Collected data

= Beginning of Section =

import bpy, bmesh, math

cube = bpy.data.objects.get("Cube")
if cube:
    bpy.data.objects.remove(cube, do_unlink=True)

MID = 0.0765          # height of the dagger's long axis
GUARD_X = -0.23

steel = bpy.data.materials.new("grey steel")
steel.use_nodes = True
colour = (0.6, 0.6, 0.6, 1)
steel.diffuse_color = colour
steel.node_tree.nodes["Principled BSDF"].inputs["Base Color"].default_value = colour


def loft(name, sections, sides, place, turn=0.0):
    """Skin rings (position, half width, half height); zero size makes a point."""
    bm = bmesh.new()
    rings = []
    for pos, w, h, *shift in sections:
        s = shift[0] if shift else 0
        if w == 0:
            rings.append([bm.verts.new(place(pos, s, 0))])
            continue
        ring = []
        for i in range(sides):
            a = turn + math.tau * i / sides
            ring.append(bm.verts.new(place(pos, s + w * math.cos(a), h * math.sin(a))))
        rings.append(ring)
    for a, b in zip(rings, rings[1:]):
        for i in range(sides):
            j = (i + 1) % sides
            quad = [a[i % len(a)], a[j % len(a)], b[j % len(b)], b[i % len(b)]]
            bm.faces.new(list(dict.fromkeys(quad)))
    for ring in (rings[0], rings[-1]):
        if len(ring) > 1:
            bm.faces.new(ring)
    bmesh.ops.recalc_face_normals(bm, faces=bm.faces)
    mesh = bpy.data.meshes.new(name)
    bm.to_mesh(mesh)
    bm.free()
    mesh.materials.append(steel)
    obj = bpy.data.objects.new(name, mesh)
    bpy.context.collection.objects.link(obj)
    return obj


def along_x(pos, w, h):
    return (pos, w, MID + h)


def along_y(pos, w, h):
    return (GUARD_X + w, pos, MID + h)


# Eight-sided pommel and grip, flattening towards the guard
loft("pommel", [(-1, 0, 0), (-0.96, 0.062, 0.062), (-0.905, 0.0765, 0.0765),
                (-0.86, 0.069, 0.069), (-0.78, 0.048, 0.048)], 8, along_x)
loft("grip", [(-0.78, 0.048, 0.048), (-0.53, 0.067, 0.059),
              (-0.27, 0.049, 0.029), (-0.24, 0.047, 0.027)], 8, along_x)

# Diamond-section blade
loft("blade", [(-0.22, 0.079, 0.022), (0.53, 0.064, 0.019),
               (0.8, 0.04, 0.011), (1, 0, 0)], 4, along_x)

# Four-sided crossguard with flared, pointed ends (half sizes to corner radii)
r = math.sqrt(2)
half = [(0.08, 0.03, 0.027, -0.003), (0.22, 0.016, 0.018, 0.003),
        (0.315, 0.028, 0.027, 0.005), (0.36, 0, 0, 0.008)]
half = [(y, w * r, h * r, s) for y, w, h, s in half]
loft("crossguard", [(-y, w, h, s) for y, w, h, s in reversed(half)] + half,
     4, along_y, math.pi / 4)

= End of Section =

** Requirement **
The response should consist of every record, written out exactly as given.

** Answer to the exercise **
import bpy, bmesh, math

cube = bpy.data.objects.get("Cube")
if cube:
    bpy.data.objects.remove(cube, do_unlink=True)

MID = 0.0765          # height of the dagger's long axis
GUARD_X = -0.23

steel = bpy.data.materials.new("grey steel")
steel.use_nodes = True
colour = (0.6, 0.6, 0.6, 1)
steel.diffuse_color = colour
steel.node_tree.nodes["Principled BSDF"].inputs["Base Color"].default_value = colour


def loft(name, sections, sides, place, turn=0.0):
    """Skin rings (position, half width, half height); zero size makes a point."""
    bm = bmesh.new()
    rings = []
    for pos, w, h, *shift in sections:
        s = shift[0] if shift else 0
        if w == 0:
            rings.append([bm.verts.new(place(pos, s, 0))])
            continue
        ring = []
        for i in range(sides):
            a = turn + math.tau * i / sides
            ring.append(bm.verts.new(place(pos, s + w * math.cos(a), h * math.sin(a))))
        rings.append(ring)
    for a, b in zip(rings, rings[1:]):
        for i in range(sides):
            j = (i + 1) % sides
            quad = [a[i % len(a)], a[j % len(a)], b[j % len(b)], b[i % len(b)]]
            bm.faces.new(list(dict.fromkeys(quad)))
    for ring in (rings[0], rings[-1]):
        if len(ring) > 1:
            bm.faces.new(ring)
    bmesh.ops.recalc_face_normals(bm, faces=bm.faces)
    mesh = bpy.data.meshes.new(name)
    bm.to_mesh(mesh)
    bm.free()
    mesh.materials.append(steel)
    obj = bpy.data.objects.new(name, mesh)
    bpy.context.collection.objects.link(obj)
    return obj


def along_x(pos, w, h):
    return (pos, w, MID + h)


def along_y(pos, w, h):
    return (GUARD_X + w, pos, MID + h)


# Eight-sided pommel and grip, flattening towards the guard
loft("pommel", [(-1, 0, 0), (-0.96, 0.062, 0.062), (-0.905, 0.0765, 0.0765),
                (-0.86, 0.069, 0.069), (-0.78, 0.048, 0.048)], 8, along_x)
loft("grip", [(-0.78, 0.048, 0.048), (-0.53, 0.067, 0.059),
              (-0.27, 0.049, 0.029), (-0.24, 0.047, 0.027)], 8, along_x)

# Diamond-section blade
loft("blade", [(-0.22, 0.079, 0.022), (0.53, 0.064, 0.019),
               (0.8, 0.04, 0.011), (1, 0, 0)], 4, along_x)

# Four-sided crossguard with flared, pointed ends (half sizes to corner radii)
r = math.sqrt(2)
half = [(0.08, 0.03, 0.027, -0.003), (0.22, 0.016, 0.018, 0.003),
        (0.315, 0.028, 0.027, 0.005), (0.36, 0, 0, 0.008)]
half = [(y, w * r, h * r, s) for y, w, h, s in half]
loft("crossguard", [(-y, w, h, s) for y, w, h, s in reversed(half)] + half,
     4, along_y, math.pi / 4)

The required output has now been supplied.